#### How to complete this task:
Give back only one number: how many lines in the data below contain the word "brown".

#### Extracted information:
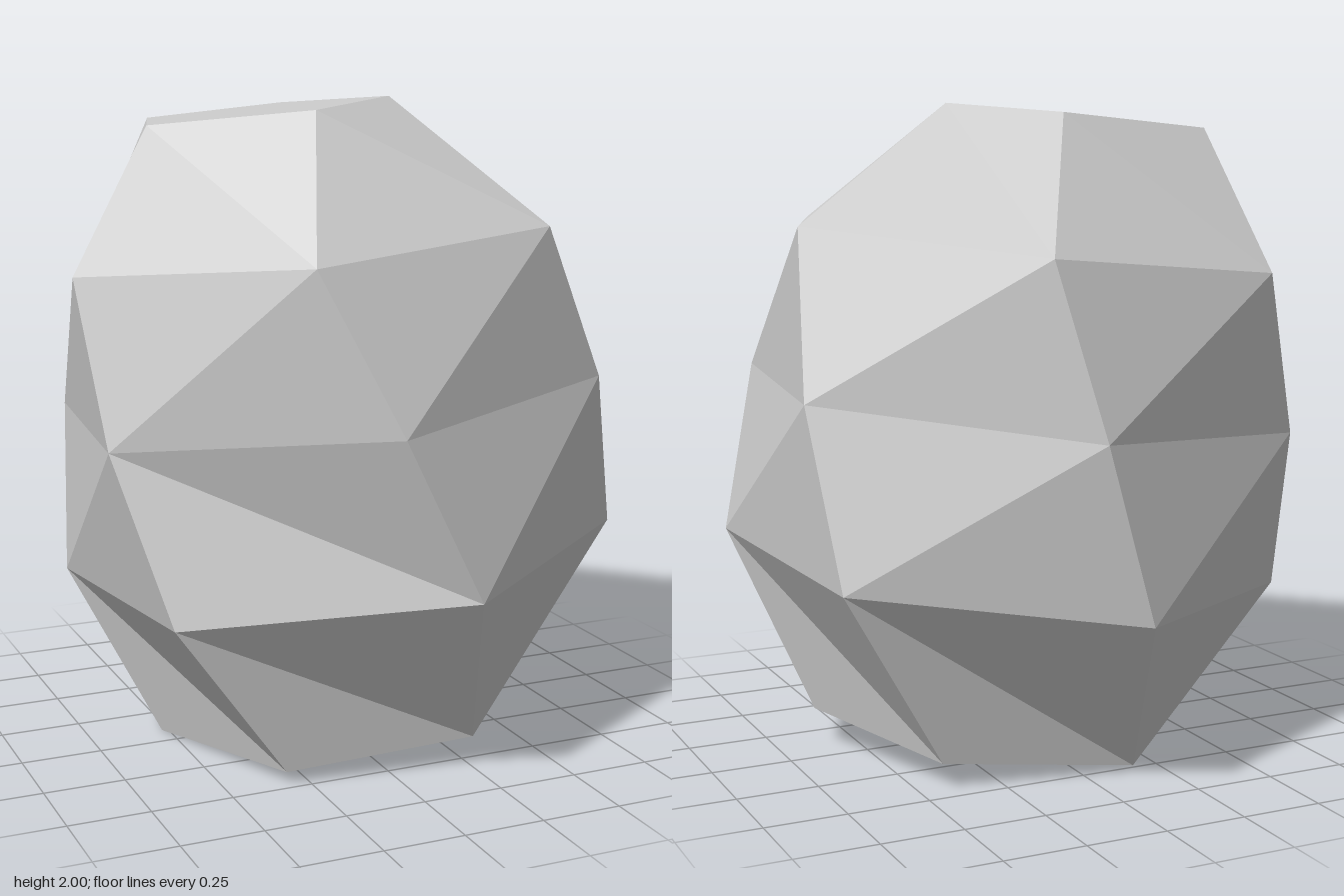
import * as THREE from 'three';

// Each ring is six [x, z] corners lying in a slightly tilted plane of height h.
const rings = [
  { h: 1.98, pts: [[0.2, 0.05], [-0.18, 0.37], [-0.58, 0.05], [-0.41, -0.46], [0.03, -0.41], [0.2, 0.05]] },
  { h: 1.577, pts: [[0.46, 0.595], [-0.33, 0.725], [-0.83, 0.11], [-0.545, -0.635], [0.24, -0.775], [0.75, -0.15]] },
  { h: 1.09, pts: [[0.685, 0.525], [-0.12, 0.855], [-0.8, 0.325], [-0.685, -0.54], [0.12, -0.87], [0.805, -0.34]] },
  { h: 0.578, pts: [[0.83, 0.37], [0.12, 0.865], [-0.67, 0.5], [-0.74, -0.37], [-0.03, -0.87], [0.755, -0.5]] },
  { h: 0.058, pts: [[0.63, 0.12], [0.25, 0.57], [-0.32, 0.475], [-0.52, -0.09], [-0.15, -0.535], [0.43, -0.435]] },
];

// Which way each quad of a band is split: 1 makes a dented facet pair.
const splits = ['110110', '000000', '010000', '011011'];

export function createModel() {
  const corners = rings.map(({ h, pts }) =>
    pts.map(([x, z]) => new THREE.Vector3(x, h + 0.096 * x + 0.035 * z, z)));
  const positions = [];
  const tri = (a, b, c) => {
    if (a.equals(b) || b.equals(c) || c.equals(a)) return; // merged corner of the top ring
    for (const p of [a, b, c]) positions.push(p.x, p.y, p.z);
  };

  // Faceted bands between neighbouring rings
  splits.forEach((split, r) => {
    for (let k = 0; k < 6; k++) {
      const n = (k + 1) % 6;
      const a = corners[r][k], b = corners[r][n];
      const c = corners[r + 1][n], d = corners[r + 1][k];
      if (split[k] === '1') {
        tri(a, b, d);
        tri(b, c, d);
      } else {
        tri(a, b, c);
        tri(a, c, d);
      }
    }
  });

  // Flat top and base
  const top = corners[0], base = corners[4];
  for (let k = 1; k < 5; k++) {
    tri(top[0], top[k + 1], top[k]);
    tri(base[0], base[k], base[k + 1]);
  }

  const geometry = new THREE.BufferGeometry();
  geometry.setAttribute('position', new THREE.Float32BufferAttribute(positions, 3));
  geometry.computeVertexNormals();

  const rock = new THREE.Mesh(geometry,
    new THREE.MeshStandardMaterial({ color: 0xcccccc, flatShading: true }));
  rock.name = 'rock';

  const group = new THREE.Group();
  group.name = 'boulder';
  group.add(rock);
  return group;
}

---

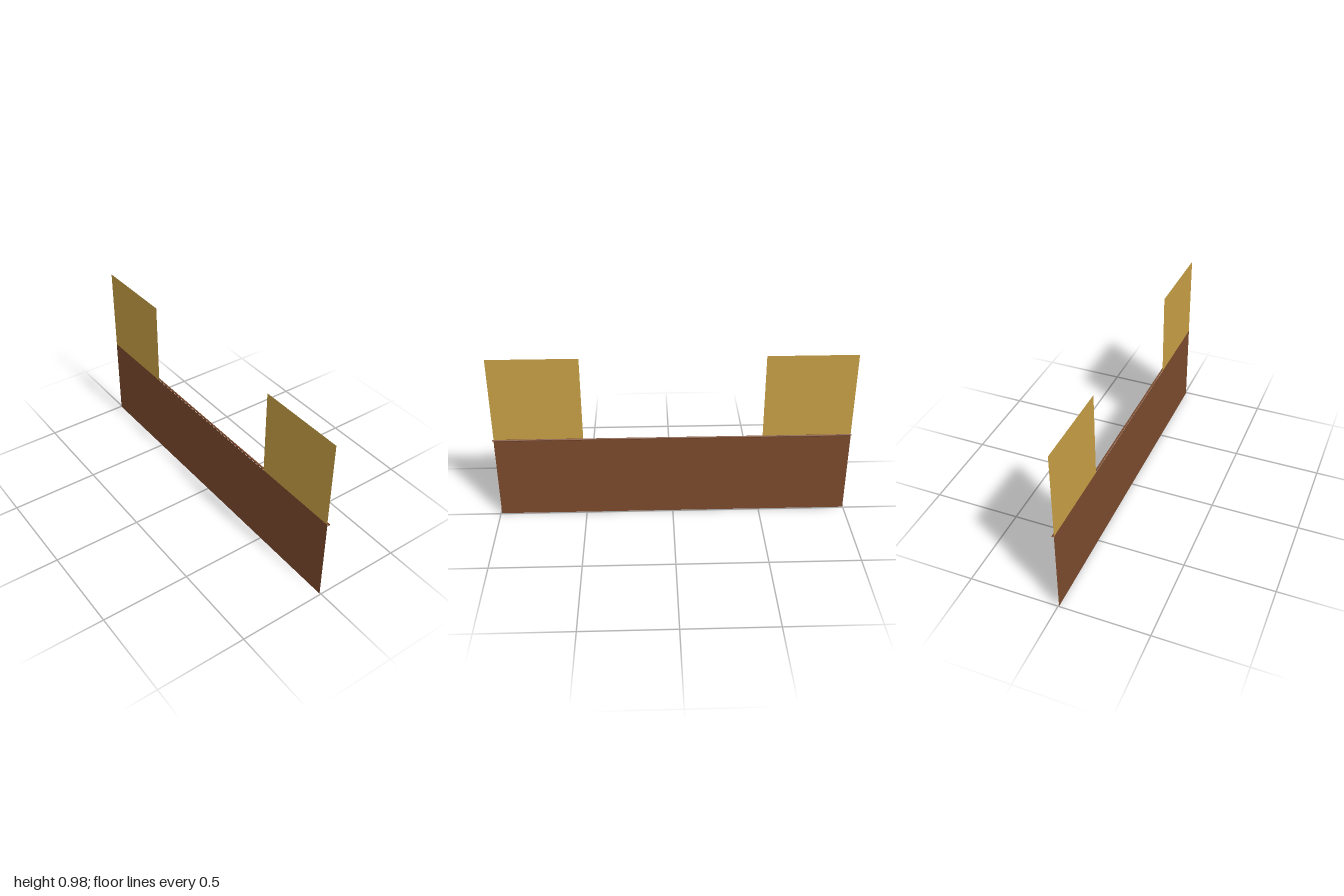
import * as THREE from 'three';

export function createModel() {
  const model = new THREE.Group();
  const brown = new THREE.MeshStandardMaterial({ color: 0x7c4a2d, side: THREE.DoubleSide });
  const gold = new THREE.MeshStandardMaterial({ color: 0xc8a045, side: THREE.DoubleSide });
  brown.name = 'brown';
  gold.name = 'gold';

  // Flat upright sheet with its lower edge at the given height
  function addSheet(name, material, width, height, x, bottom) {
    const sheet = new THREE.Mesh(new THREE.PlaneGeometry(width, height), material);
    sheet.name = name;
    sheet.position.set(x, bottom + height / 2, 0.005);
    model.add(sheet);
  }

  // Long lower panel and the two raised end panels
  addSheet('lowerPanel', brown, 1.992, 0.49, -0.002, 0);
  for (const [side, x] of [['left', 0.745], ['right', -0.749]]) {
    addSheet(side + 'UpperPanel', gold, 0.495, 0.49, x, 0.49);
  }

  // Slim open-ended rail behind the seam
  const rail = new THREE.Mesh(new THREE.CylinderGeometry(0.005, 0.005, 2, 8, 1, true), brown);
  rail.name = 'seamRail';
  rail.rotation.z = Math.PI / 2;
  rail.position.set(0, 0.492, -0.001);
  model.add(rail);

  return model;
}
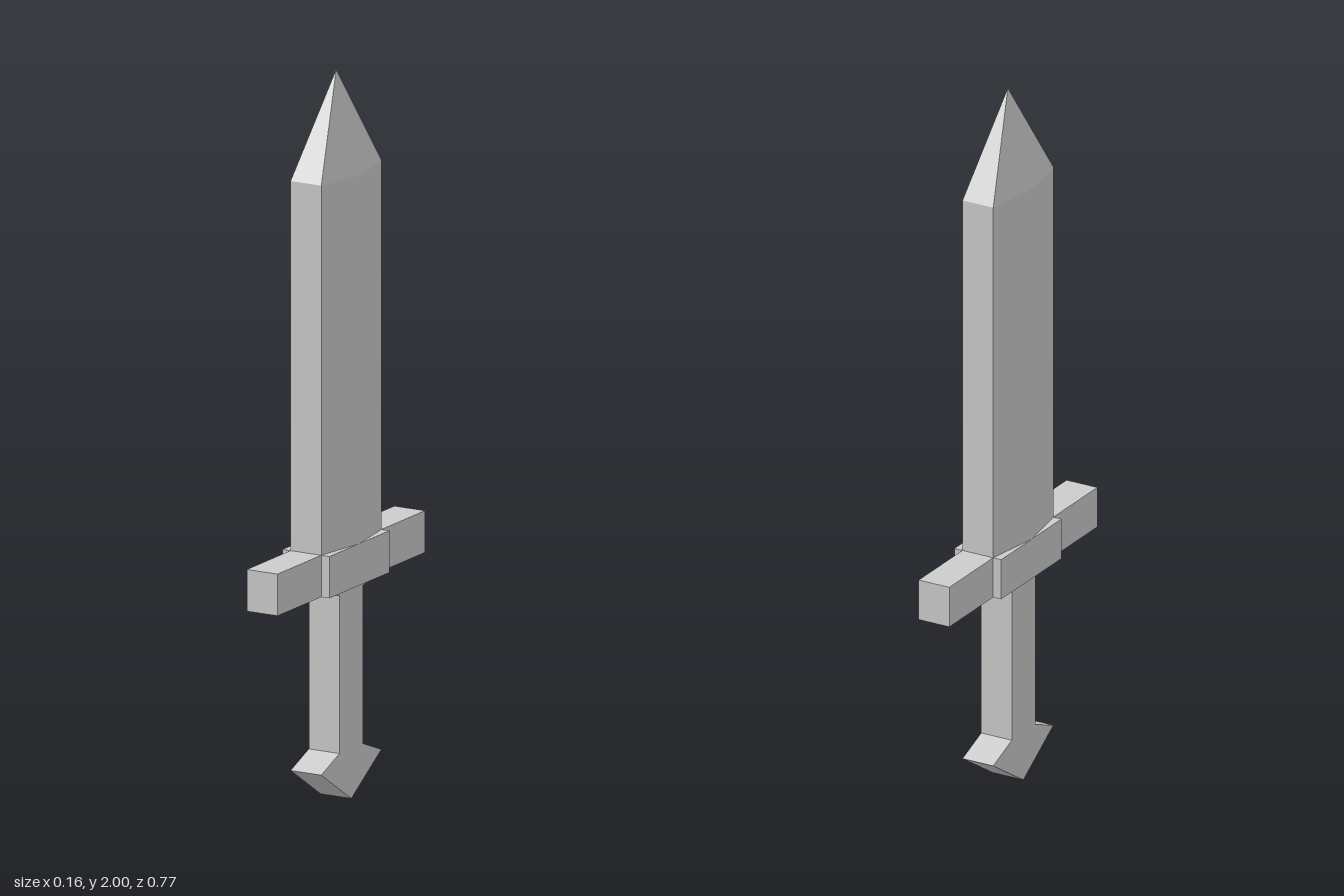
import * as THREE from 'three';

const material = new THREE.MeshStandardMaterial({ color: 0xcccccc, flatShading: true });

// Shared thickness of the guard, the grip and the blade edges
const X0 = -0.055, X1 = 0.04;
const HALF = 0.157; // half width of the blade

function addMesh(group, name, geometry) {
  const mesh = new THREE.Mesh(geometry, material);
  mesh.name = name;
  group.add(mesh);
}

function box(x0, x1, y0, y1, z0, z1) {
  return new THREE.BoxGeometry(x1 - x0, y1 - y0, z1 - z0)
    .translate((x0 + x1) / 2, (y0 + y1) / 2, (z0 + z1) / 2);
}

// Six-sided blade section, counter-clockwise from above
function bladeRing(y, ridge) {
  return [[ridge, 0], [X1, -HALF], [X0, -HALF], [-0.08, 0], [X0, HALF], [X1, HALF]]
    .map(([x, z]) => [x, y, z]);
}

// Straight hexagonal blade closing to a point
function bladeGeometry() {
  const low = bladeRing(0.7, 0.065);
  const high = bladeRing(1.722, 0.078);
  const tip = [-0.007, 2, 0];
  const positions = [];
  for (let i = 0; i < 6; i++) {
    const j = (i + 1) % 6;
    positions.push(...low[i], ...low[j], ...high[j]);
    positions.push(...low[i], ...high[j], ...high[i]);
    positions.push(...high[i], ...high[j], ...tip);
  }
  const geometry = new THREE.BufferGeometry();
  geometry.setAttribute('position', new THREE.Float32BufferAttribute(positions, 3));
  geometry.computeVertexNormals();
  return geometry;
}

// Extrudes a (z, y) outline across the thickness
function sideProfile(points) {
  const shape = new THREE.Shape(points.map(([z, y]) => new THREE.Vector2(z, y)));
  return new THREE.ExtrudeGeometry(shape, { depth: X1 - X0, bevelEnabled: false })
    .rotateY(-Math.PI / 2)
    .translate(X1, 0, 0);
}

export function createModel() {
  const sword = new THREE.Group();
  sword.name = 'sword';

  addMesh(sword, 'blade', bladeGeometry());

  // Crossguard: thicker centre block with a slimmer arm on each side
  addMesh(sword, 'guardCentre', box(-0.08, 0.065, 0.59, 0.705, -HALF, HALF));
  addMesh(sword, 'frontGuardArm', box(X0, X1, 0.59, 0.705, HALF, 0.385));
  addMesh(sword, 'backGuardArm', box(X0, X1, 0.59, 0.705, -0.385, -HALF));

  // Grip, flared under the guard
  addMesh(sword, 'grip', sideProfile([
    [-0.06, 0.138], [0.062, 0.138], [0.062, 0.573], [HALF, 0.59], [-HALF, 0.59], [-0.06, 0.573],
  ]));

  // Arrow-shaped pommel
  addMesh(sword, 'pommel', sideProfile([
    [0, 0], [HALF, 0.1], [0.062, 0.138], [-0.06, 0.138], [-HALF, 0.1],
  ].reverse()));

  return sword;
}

#### Result of the task:
4